#### Stored data entries
::::::

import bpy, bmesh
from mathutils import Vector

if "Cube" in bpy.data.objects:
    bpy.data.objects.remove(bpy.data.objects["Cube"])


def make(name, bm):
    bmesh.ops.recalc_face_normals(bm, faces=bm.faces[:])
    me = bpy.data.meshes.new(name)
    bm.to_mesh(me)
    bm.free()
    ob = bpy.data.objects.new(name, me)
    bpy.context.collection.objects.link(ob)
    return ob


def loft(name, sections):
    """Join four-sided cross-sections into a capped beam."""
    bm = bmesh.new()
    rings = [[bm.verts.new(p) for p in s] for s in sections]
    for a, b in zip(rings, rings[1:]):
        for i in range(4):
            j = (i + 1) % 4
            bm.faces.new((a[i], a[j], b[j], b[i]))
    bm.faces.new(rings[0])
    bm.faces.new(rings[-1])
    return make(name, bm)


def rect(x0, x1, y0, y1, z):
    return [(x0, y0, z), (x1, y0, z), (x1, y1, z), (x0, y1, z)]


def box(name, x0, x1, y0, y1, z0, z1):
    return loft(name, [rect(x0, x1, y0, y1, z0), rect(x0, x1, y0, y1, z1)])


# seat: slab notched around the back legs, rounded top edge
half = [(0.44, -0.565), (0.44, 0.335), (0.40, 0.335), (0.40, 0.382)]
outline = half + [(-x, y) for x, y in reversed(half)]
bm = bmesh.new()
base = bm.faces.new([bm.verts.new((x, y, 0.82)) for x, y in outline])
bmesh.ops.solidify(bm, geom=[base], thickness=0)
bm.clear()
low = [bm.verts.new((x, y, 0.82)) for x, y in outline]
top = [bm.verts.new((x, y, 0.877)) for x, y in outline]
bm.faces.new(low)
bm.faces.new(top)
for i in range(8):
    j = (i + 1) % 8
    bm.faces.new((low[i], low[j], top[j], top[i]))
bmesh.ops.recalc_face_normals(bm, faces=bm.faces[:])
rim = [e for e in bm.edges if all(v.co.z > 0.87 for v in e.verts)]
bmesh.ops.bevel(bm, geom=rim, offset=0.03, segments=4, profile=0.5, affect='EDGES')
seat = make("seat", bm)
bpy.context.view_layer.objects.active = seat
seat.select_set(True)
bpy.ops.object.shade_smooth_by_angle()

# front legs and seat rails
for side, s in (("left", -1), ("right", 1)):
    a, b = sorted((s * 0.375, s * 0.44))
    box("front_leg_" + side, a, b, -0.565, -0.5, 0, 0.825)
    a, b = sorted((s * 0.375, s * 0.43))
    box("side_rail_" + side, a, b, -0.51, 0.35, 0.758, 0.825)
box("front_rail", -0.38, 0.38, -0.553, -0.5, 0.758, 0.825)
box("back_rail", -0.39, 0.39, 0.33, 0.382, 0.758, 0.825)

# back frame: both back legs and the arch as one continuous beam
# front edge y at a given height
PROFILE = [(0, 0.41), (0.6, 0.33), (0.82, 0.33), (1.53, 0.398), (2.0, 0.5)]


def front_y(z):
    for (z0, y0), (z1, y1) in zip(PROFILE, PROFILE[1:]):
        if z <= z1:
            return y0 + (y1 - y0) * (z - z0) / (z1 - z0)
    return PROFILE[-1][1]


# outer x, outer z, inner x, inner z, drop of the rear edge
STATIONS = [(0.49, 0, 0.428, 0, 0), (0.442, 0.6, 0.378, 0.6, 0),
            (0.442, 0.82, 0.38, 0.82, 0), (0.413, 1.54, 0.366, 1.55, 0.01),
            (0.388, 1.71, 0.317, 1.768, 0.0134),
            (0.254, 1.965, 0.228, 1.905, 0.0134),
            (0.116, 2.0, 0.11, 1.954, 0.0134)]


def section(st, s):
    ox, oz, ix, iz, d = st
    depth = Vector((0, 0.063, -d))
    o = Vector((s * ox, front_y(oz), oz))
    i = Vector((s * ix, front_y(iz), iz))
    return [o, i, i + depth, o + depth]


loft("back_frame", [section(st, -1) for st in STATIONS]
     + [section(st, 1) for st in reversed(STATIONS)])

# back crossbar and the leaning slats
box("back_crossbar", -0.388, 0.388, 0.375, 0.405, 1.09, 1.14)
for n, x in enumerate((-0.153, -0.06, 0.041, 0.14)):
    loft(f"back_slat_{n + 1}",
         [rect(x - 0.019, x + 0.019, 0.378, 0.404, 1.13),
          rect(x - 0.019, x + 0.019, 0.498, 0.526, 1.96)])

::::::

#### Goal of the exercise
Whenever a line of the data includes "make", copy that line.

#### Finished task
def make(name, bm):
    return make(name, bm)
seat = make("seat", bm)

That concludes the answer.